Collected data

┄┄┄┄┄┄┄┄┄┄┄┄┄┄┄┄┄┄┄┄

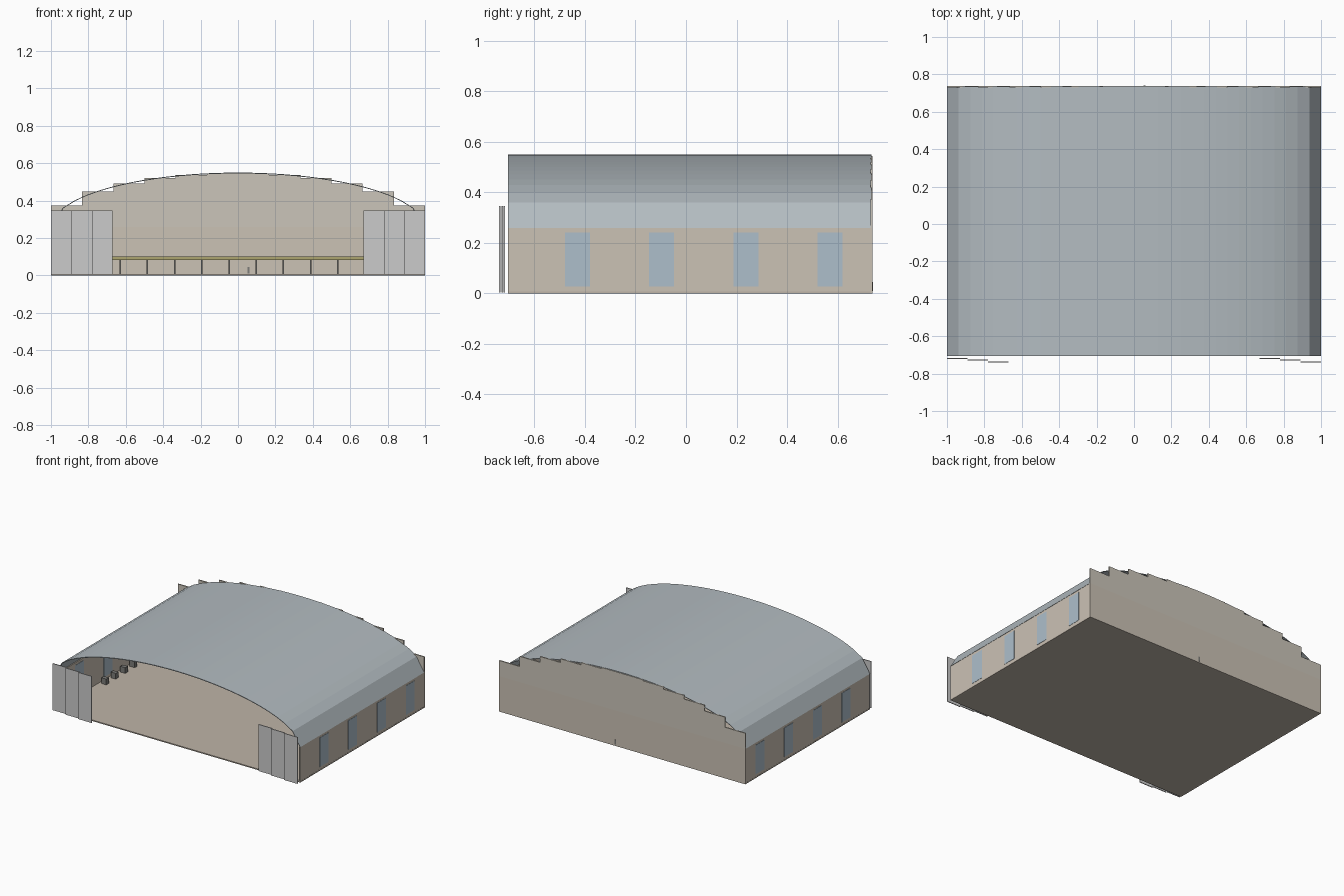
import bpy, bmesh, math

if "Cube" in bpy.data.objects:
    bpy.data.objects.remove(bpy.data.objects["Cube"])

Y0, Y1 = -0.705, 0.735      # front and back of the building
EAVE, RISE = 0.26, 0.29     # wall height, height of the elliptical vault


def mat(name, r, g, b):
    m = bpy.data.materials.new(name)
    m.diffuse_color = (r, g, b, 1)
    m.use_nodes = True
    m.node_tree.nodes["Principled BSDF"].inputs["Base Color"].default_value = m.diffuse_color
    return m


WALL = mat("beige_wall", 0.60, 0.54, 0.46)
GABLE = mat("pale_gable", 0.60, 0.56, 0.49)
FLOOR = mat("tan_floor", 0.52, 0.46, 0.39)
ROOF = mat("blue_grey_roof", 0.45, 0.50, 0.53)
GLASS = mat("blue_glass", 0.42, 0.52, 0.60)
DOOR = mat("grey_door", 0.52, 0.52, 0.51)
OLIVE = mat("olive_top", 0.42, 0.38, 0.16)
DARK = mat("dark_metal", 0.2, 0.2, 0.19)


def finish(name, bm, m):
    bmesh.ops.recalc_face_normals(bm, faces=bm.faces)
    me = bpy.data.meshes.new(name)
    bm.to_mesh(me)
    bm.free()
    ob = bpy.data.objects.new(name, me)
    me.materials.append(m)
    bpy.context.collection.objects.link(ob)
    return ob


def box(name, x, y, z, m):
    """Box from (min, max) ranges."""
    bm = bmesh.new()
    bmesh.ops.create_cube(bm, size=1)
    for v in bm.verts:
        v.co = [sum(r) / 2 + c * (r[1] - r[0]) for r, c in zip((x, y, z), v.co)]
    return finish(name, bm, m)


def vault(x, drop=0.0):
    return EAVE + (RISE - drop) * math.sqrt(max(0, 1 - x * x))


# Floor slab
box("floor", (-0.999, 0.999), (Y0, Y1), (0, 0.008), FLOOR)

# Side walls with windows
for s, side in ((-1, "left"), (1, "right")):
    box(side + "_wall", sorted((s * 0.988, s * 0.998)), (Y0, Y1), (0, EAVE), WALL)
    for i, yc in enumerate((-0.43, -0.097, 0.238, 0.57)):
        box(f"{side}_window_{i}", sorted((s * 0.986, s)),
            (yc - 0.05, yc + 0.05), (0.028, 0.242), GLASS)

# Vaulted roof: evenly spaced facets across the width, thin shell
bm = bmesh.new()
N, T = 32, 0.005
outer = [(-1 + 2 * i / N, vault(-1 + 2 * i / N)) for i in range(N + 1)]
inner = [(x * (1 - T), EAVE + (z - EAVE) * (RISE - T) / RISE) for x, z in outer]
rings = [[bm.verts.new((x, y, z)) for x, z in line]
         for line in (outer, inner) for y in (Y0, Y1)]
of, ob_, nf, nb = rings
for i in range(N):
    for a, b in ((of, ob_), (nf, nb), (of, nf), (ob_, nb)):
        bm.faces.new((a[i], a[i + 1], b[i + 1], b[i]))
for i in (0, N):
    bm.faces.new((of[i], ob_[i], nb[i], nf[i]))
finish("vaulted_roof", bm, ROOF)

# Back wall and its stepped gable strips
box("back_wall", (-1, 1), (0.73, 0.739), (0, EAVE), WALL)
for i in range(12):
    x = -1 + i / 6
    box(f"gable_strip_{i}", (x, x + 1 / 6), (0.73, 0.739),
        (EAVE, vault(x + 1 / 12, 0.004)), GABLE)

# Sliding door leaves stacked at both front corners
for side, x0 in (("left", -1.0), ("right", 0.67)):
    for i in range(3):
        y = -0.719 - 0.009 * i
        box(f"{side}_door_leaf_{i}", (x0 + 0.11 * i, x0 + 0.11 * (i + 1)),
            (y - 0.003, y + 0.003), (0.004, 0.346), DOOR)

# Long workbench at the back wall
box("bench_top", (-0.93, 0.93), (0.64, 0.725), (0.082, 0.102), OLIVE)
for i in range(13):
    x = -0.925 + 0.1455 * i
    box(f"bench_leg_{i}", (x, x + 0.008), (0.65, 0.66), (0.008, 0.082), DARK)

# Small stools along the left wall
for i in range(4):
    y = -0.2 + 0.11 * i
    box(f"stool_{i}", (-0.97, -0.93), (y, y + 0.03), (0.008, 0.05), DARK)

# Small handle through the back wall
box("back_handle", (0.05, 0.062), (0.722, 0.74), (0.01, 0.045), DARK)
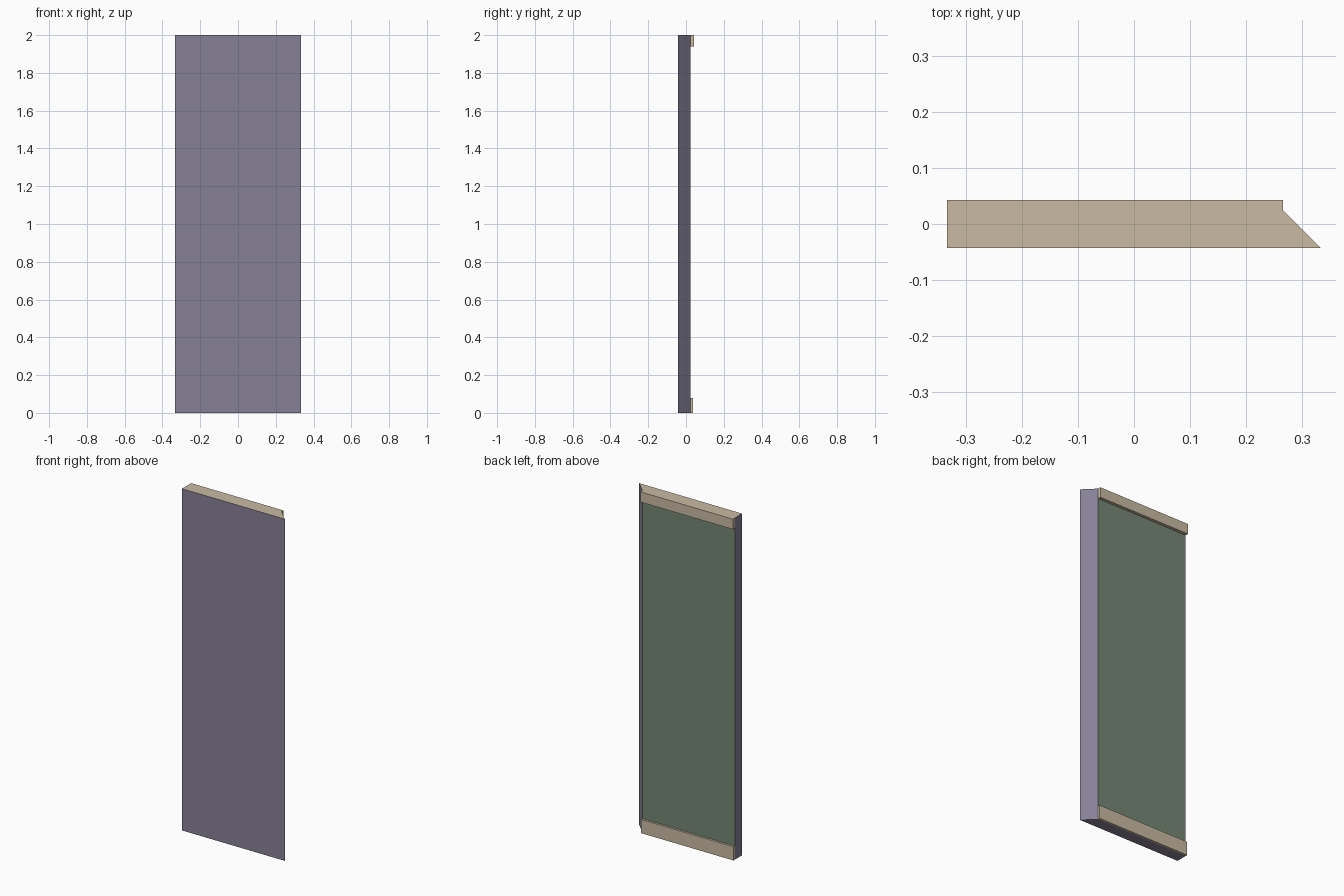
import bpy, bmesh

if "Cube" in bpy.data.objects:
    bpy.data.objects.remove(bpy.data.objects["Cube"])

def material(name, rgb):
    m = bpy.data.materials.new(name)
    lin = [c / 12.92 if c <= 0.04045 else ((c + 0.055) / 1.055) ** 2.4 for c in rgb]
    m.diffuse_color = (*lin, 1)
    m.use_nodes = True
    m.node_tree.nodes["Principled BSDF"].inputs["Base Color"].default_value = m.diffuse_color
    return m

purple = material("muted purple paint", (0.53, 0.505, 0.59))
green = material("grey green wall", (0.46, 0.53, 0.46))
cream = material("cream trim", (0.79, 0.735, 0.64))

L, R, R_BACK = -0.333, 0.333, 0.266
FRONT, BACK = -0.0425, 0.024

def prism(name, outline, z0, z1, mats):
    """Extrude an xy outline upward from z0 to z1."""
    bm = bmesh.new()
    base = bm.faces.new([bm.verts.new((x, y, z0)) for x, y in outline])
    top = bmesh.ops.extrude_face_region(bm, geom=[base])["geom"]
    bmesh.ops.translate(bm, vec=(0, 0, z1 - z0),
                        verts=[v for v in top if isinstance(v, bmesh.types.BMVert)])
    bmesh.ops.recalc_face_normals(bm, faces=bm.faces)
    mesh = bpy.data.meshes.new(name)
    bm.to_mesh(mesh)
    bm.free()
    for m in mats:
        mesh.materials.append(m)
    ob = bpy.data.objects.new(name, mesh)
    bpy.context.collection.objects.link(ob)
    return ob

# Wall slab with one mitred end: purple outside, green inside, cream top
wall = prism("wall_panel", [(L, FRONT), (R, FRONT), (R_BACK, BACK), (L, BACK)],
             0, 2, [purple, green, cream])
for f in wall.data.polygons:
    if f.normal.y > 0.9:
        f.material_index = 1
    elif f.normal.z > 0.9:
        f.material_index = 2

# Trim strips along the inside face
for name, depth, z0, z1 in (("skirting_board", 0.0365, 0, 0.08),
                            ("ceiling_trim", 0.0425, 1.94, 2)):
    prism(name, [(L, BACK), (R_BACK, BACK), (R_BACK, depth), (L, depth)], z0, z1, [cream])
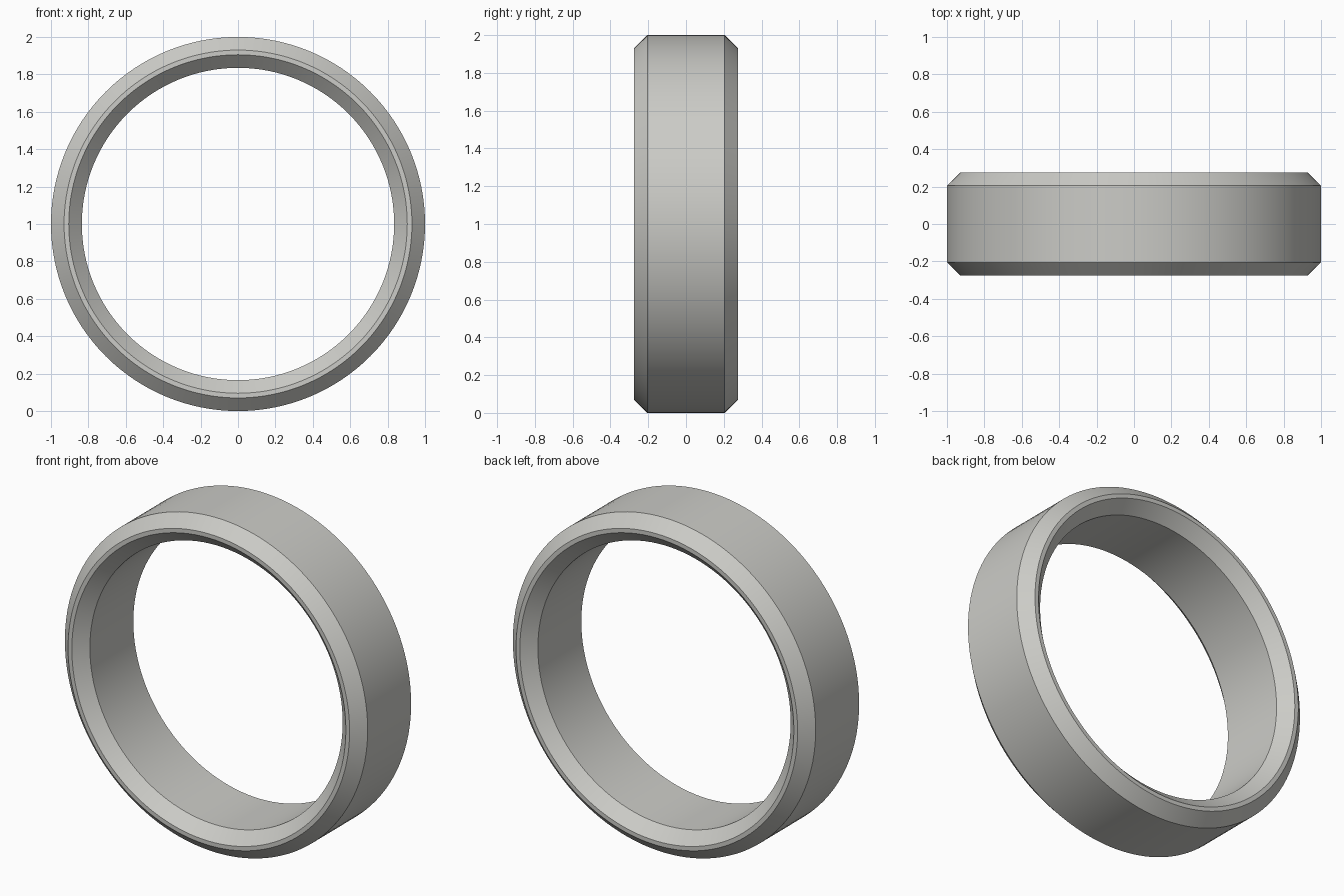
import bpy, bmesh, math
from mathutils import Vector, Matrix

if "Cube" in bpy.data.objects:
    bpy.data.objects.remove(bpy.data.objects["Cube"])

SEGMENTS = 128
# Half cross-section as (radius, depth), from outer wall to bore
half = [(1.0, 0.205), (0.93, 0.275), (0.905, 0.275), (0.835, 0.205)]
profile = half + [(r, -y) for r, y in reversed(half)]

# Ring band: chamfered profile spun around the y axis
bm = bmesh.new()
loops = []
for i in range(SEGMENTS):
    a = 2 * math.pi * i / SEGMENTS
    loops.append([bm.verts.new((r * math.cos(a), y, 1 + r * math.sin(a)))
                  for r, y in profile])
n = len(profile)
for i in range(SEGMENTS):
    cur, nxt = loops[i], loops[(i + 1) % SEGMENTS]
    for j in range(n):
        k = (j + 1) % n
        bm.faces.new((cur[j], cur[k], nxt[k], nxt[j]))
bmesh.ops.recalc_face_normals(bm, faces=bm.faces)
mesh = bpy.data.meshes.new("ring_band")
bm.to_mesh(mesh)
bm.free()
ring = bpy.data.objects.new("ring_band", mesh)
bpy.context.collection.objects.link(ring)

# Plain grey metal
grey = bpy.data.materials.new("warm_grey")
grey.diffuse_color = (0.60, 0.60, 0.57, 1)
grey.use_nodes = True
grey.node_tree.nodes["Principled BSDF"].inputs["Base Color"].default_value = grey.diffuse_color
mesh.materials.append(grey)

# Smooth walls, crisp chamfer edges
bpy.context.view_layer.objects.active = ring
ring.select_set(True)
bpy.ops.object.shade_smooth_by_angle(angle=math.radians(30))
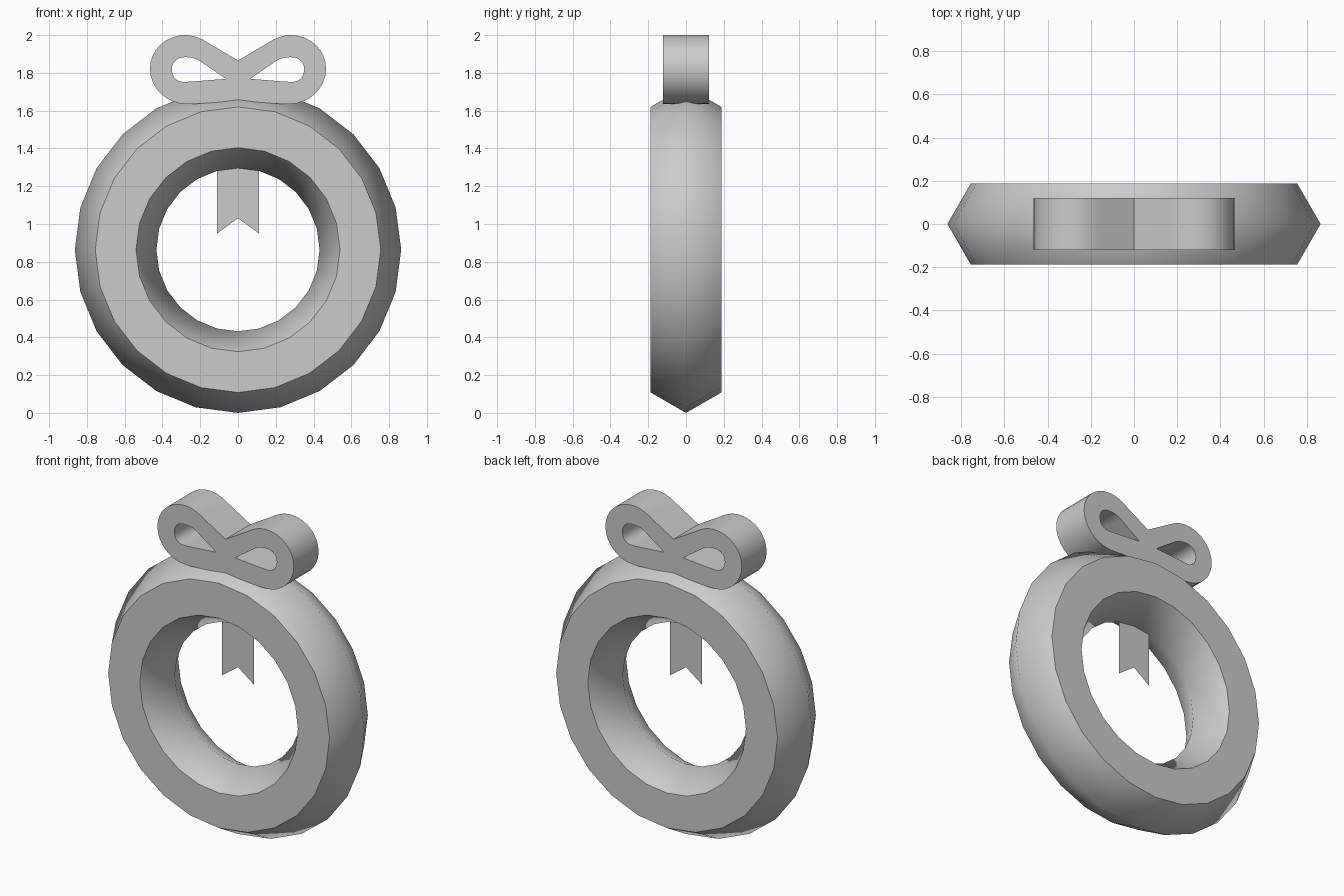
import bpy, bmesh, math
from mathutils import Vector
from mathutils.geometry import interpolate_bezier

if "Cube" in bpy.data.objects:
    bpy.data.objects.remove(bpy.data.objects["Cube"])


def make_object(name, bm):
    mesh = bpy.data.meshes.new(name)
    bm.to_mesh(mesh)
    bm.free()
    obj = bpy.data.objects.new(name, mesh)
    bpy.context.collection.objects.link(obj)
    return obj


def bezier_path(start, segments, steps=8):
    """Points along chained segments; one entry = straight, three = handles + end."""
    points = [Vector(start)]
    for seg in segments:
        if len(seg) == 1:
            points.append(Vector(seg[0]))
        else:
            h1, h2, end = map(Vector, seg)
            points += [Vector(p) for p in interpolate_bezier(points[-1], h1, h2, end, steps + 1)[1:]]
    return points


def mirrored(points):
    return [Vector((-p.x, p.y)) for p in reversed(points)]


def add_loop(bm, points):
    verts = [bm.verts.new((p.x, 0, p.y)) for p in points]
    return [bm.edges.new((verts[i - 1], verts[i])) for i in range(len(verts))]


# Wreath ring: hexagonal section swept in 24 steps around y
MAJOR, MINOR, CENTRE_Z, STEPS, SIDES = 0.648, 0.216, 0.864, 24, 6
bm = bmesh.new()
rings = []
for i in range(STEPS):
    a = math.tau * i / STEPS
    ring = []
    for j in range(SIDES):
        b = math.tau * j / SIDES
        r = MAJOR + MINOR * math.cos(b)
        ring.append(bm.verts.new((r * math.cos(a), MINOR * math.sin(b), CENTRE_Z + r * math.sin(a))))
    rings.append(ring)
for i in range(STEPS):
    p, q = rings[i - 1], rings[i]
    for j in range(SIDES):
        k = (j + 1) % SIDES
        bm.faces.new((p[j], p[k], q[k], q[j]))
bmesh.ops.recalc_face_normals(bm, faces=bm.faces)
# Front and back faces flat with sharp rims, sloping sides smooth
for f in bm.faces:
    f.smooth = abs(f.normal.y) < 0.9
for e in bm.edges:
    if e.link_faces[0].smooth != e.link_faces[1].smooth:
        e.smooth = False
make_object("wreath_ring", bm)

# Bow: looped outline with two holes, extruded front to back
half = bezier_path((0, 1.866), [
    [(0.15, 1.954)],
    [(0.19, 1.98), (0.23, 2.0), (0.28, 2.0)],
    [(0.385, 2.0), (0.466, 1.92), (0.466, 1.822)],
    [(0.466, 1.72), (0.38, 1.635), (0.27, 1.635)],
    [(0.18, 1.635), (0.09, 1.65), (0, 1.65)],
])
hole = bezier_path((0.064, 1.768), [
    [(0.20, 1.862)],
    [(0.225, 1.878), (0.25, 1.883), (0.28, 1.883)],
    [(0.325, 1.883), (0.35, 1.855), (0.35, 1.82)],
    [(0.35, 1.775), (0.325, 1.752), (0.28, 1.752)],
    [(0.20, 1.757), (0.14, 1.763), (0.064, 1.768)],
])[:-1]
DEPTH = 0.121
bm = bmesh.new()
edges = add_loop(bm, half + mirrored(half)[1:-1])
edges += add_loop(bm, hole) + add_loop(bm, mirrored(hole))
bmesh.ops.triangle_fill(bm, edges=edges, use_beauty=True, normal=(0, -1, 0))
bmesh.ops.translate(bm, verts=bm.verts, vec=(0, -DEPTH, 0))
new = bmesh.ops.extrude_face_region(bm, geom=bm.faces[:], use_keep_orig=True)
bmesh.ops.translate(bm, verts=[g for g in new["geom"] if isinstance(g, bmesh.types.BMVert)],
                    vec=(0, 2 * DEPTH, 0))
bmesh.ops.recalc_face_normals(bm, faces=bm.faces)
bow = make_object("bow", bm)
bpy.context.view_layer.objects.active = bow
bow.select_set(True)
bpy.ops.object.shade_smooth_by_angle(angle=math.radians(30))

# Ribbon tail: flat sheet with a notched end hanging in the hole
bm = bmesh.new()
tail = [(-0.11, 1.6), (-0.11, 0.95), (0, 1.03), (0.11, 0.95), (0.11, 1.6), (0, 1.6)]
v = [bm.verts.new((x, 0, z)) for x, z in tail]
bm.faces.new((v[0], v[1], v[2], v[5]))
bm.faces.new((v[5], v[2], v[3], v[4]))
make_object("ribbon_tail", bm)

┄┄┄┄┄┄┄┄┄┄┄┄┄┄┄┄┄┄┄┄

# Assignment
Among the records above, find each line holding the string "Vector" and pull it out.

# Task response
from mathutils import Vector, Matrix
from mathutils import Vector
    points = [Vector(start)]
            points.append(Vector(seg[0]))
            h1, h2, end = map(Vector, seg)
            points += [Vector(p) for p in interpolate_bezier(points[-1], h1, h2, end, steps + 1)[1:]]
    return [Vector((-p.x, p.y)) for p in reversed(points)]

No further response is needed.